● ACTIVITY
Below are the records; copy exactly the stretch from the line containing "CU, SU = math.cos(TILT), math.sin(TILT)" through the line containing "ob = bpy.data.objects.new(name, me)", both ends included, and nothing else.

● DATASET RECORDS
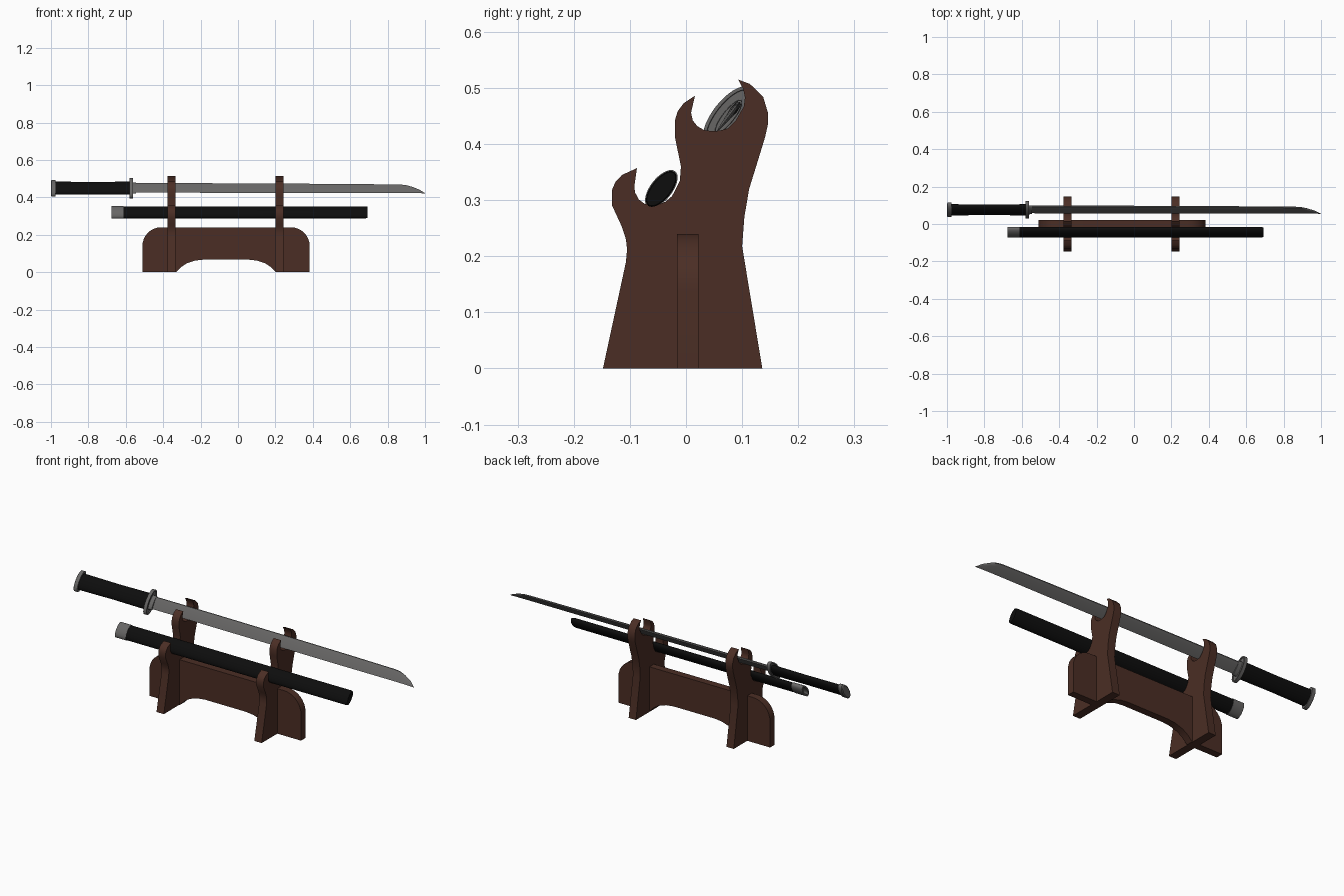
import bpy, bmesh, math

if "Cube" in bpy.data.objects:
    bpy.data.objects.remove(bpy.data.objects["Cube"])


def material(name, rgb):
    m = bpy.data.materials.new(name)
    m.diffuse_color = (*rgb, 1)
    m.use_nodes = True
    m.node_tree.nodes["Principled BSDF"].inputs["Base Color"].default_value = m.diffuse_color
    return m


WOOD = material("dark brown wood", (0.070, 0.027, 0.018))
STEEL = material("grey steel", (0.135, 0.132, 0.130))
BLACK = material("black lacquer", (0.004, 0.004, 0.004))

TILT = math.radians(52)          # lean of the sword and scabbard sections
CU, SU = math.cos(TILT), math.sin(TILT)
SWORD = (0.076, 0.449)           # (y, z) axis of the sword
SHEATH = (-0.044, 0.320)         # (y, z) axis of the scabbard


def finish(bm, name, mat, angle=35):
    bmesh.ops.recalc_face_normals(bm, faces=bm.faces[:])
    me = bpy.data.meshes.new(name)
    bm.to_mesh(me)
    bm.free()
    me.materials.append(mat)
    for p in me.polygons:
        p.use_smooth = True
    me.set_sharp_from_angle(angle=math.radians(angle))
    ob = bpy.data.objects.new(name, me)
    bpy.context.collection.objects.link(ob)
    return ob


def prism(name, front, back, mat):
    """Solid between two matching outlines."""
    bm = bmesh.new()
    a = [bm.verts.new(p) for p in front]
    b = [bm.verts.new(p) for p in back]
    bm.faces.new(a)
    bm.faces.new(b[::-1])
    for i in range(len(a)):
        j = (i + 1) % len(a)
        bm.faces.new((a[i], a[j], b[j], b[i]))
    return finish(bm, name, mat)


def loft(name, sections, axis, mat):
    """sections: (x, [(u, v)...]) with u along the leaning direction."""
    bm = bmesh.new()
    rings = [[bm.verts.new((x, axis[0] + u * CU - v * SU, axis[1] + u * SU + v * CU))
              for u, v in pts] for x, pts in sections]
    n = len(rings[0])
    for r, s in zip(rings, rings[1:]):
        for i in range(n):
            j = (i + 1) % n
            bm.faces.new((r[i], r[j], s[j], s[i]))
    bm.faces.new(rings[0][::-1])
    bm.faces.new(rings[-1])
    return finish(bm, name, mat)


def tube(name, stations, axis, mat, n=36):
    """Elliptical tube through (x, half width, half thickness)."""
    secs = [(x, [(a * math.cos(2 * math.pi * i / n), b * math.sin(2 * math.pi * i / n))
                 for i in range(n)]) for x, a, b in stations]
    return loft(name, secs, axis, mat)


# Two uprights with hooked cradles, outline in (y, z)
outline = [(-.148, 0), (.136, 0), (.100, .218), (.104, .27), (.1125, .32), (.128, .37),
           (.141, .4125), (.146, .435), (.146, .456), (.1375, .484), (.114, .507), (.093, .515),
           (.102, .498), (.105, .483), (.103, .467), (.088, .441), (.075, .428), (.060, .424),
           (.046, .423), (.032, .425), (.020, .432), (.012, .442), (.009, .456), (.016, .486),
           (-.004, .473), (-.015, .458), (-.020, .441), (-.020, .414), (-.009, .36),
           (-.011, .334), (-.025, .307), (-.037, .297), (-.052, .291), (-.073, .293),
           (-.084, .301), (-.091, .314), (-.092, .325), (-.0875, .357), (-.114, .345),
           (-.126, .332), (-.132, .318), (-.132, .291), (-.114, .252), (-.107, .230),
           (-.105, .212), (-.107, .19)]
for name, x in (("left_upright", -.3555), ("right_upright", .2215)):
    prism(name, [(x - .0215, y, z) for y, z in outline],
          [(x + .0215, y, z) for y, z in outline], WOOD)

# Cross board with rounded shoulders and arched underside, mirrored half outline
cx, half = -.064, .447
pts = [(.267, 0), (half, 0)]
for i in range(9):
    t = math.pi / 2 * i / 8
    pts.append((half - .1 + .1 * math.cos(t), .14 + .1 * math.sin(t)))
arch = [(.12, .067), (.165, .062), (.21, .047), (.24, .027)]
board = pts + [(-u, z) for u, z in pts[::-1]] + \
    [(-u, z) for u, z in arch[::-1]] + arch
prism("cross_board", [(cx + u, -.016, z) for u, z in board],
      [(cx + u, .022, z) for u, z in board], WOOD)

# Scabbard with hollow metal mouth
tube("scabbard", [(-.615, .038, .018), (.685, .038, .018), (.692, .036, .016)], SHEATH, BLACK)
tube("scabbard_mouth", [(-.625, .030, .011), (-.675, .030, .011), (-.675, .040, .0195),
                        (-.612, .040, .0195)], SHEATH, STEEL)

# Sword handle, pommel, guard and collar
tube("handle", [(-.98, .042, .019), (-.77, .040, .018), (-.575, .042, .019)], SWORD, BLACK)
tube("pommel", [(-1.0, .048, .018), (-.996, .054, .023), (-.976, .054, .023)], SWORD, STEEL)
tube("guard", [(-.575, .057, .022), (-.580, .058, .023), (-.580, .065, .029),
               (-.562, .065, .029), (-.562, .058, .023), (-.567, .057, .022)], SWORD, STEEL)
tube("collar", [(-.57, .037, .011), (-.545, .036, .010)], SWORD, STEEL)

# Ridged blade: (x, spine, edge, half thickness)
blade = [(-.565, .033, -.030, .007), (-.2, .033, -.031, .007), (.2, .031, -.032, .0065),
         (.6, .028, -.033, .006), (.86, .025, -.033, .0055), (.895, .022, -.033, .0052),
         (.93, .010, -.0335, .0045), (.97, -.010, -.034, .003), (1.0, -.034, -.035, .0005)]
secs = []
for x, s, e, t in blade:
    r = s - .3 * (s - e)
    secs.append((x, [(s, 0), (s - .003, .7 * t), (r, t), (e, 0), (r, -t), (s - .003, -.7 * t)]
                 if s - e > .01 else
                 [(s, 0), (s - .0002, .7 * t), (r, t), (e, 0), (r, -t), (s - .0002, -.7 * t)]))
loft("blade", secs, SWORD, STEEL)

● ANSWER TO THIS EXERCISE
CU, SU = math.cos(TILT), math.sin(TILT)
SWORD = (0.076, 0.449)           # (y, z) axis of the sword
SHEATH = (-0.044, 0.320)         # (y, z) axis of the scabbard


def finish(bm, name, mat, angle=35):
    bmesh.ops.recalc_face_normals(bm, faces=bm.faces[:])
    me = bpy.data.meshes.new(name)
    bm.to_mesh(me)
    bm.free()
    me.materials.append(mat)
    for p in me.polygons:
        p.use_smooth = True
    me.set_sharp_from_angle(angle=math.radians(angle))
    ob = bpy.data.objects.new(name, me)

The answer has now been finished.